--- Supplied material Enclosed Below ---

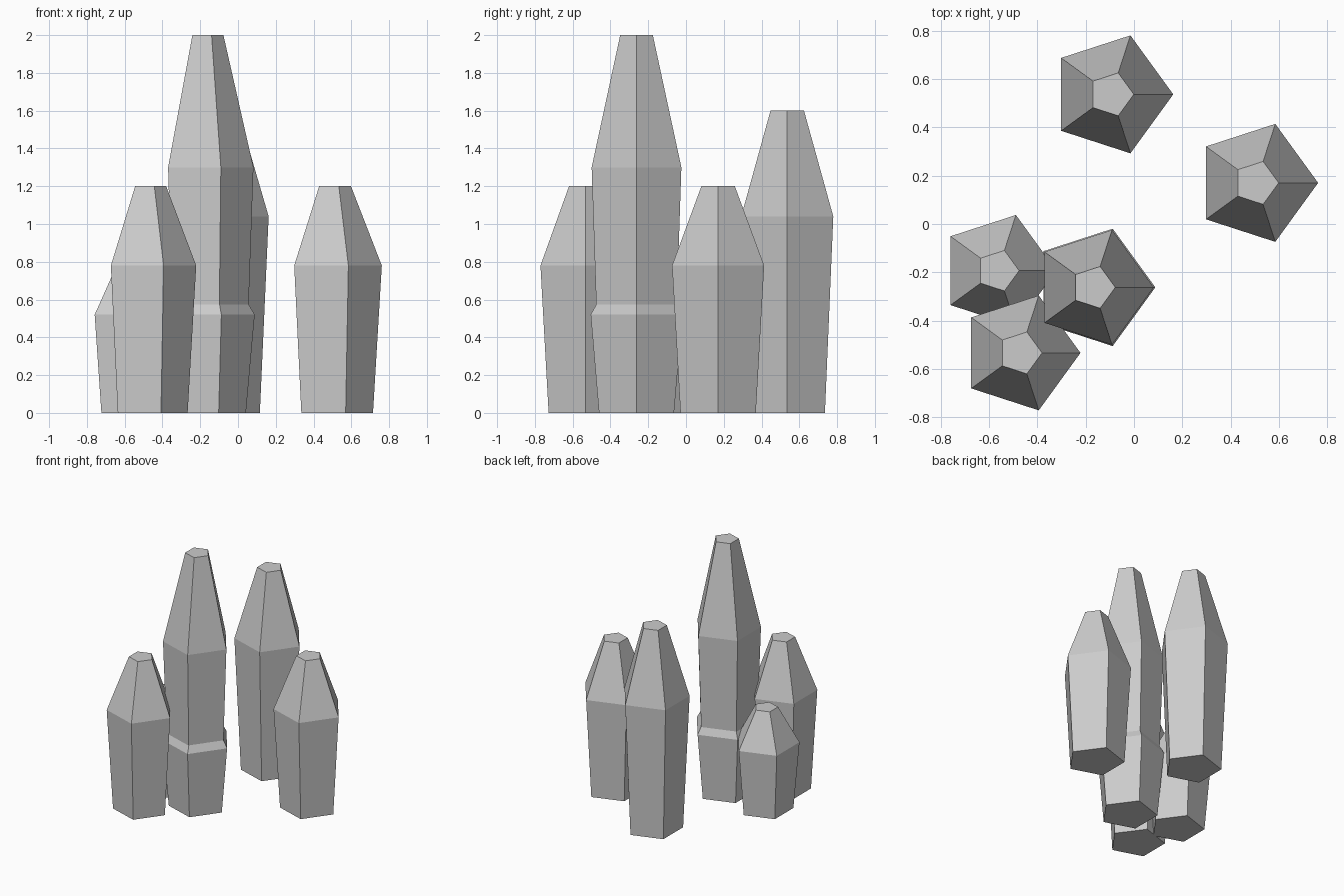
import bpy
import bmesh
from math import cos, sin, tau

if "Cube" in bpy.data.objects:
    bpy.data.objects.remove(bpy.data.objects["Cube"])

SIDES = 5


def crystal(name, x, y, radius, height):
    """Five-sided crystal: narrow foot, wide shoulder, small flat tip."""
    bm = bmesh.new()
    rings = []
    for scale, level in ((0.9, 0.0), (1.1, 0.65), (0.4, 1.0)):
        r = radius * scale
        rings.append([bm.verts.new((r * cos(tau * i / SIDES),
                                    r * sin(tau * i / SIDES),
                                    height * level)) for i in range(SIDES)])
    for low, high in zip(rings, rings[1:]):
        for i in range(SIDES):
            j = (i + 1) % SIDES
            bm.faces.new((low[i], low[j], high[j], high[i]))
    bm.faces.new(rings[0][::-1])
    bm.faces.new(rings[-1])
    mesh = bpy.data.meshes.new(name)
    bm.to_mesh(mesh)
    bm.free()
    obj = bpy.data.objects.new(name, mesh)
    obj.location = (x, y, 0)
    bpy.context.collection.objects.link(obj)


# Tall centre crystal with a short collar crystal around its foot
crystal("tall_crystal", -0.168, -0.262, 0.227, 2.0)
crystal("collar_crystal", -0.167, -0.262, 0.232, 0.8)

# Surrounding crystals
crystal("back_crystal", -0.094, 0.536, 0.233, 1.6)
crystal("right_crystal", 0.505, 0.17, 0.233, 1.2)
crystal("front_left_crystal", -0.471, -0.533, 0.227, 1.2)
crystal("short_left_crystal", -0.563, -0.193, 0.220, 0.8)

--- End of Enclosed Supplied material ---

■ About this task: Give back exactly the lines from the opening of the listing through the line holding "j = (i + 1) % SIDES", both ends included, with every picture omitted.

■ Output for this exercise:
import bpy
import bmesh
from math import cos, sin, tau

if "Cube" in bpy.data.objects:
    bpy.data.objects.remove(bpy.data.objects["Cube"])

SIDES = 5


def crystal(name, x, y, radius, height):
    """Five-sided crystal: narrow foot, wide shoulder, small flat tip."""
    bm = bmesh.new()
    rings = []
    for scale, level in ((0.9, 0.0), (1.1, 0.65), (0.4, 1.0)):
        r = radius * scale
        rings.append([bm.verts.new((r * cos(tau * i / SIDES),
                                    r * sin(tau * i / SIDES),
                                    height * level)) for i in range(SIDES)])
    for low, high in zip(rings, rings[1:]):
        for i in range(SIDES):
            j = (i + 1) % SIDES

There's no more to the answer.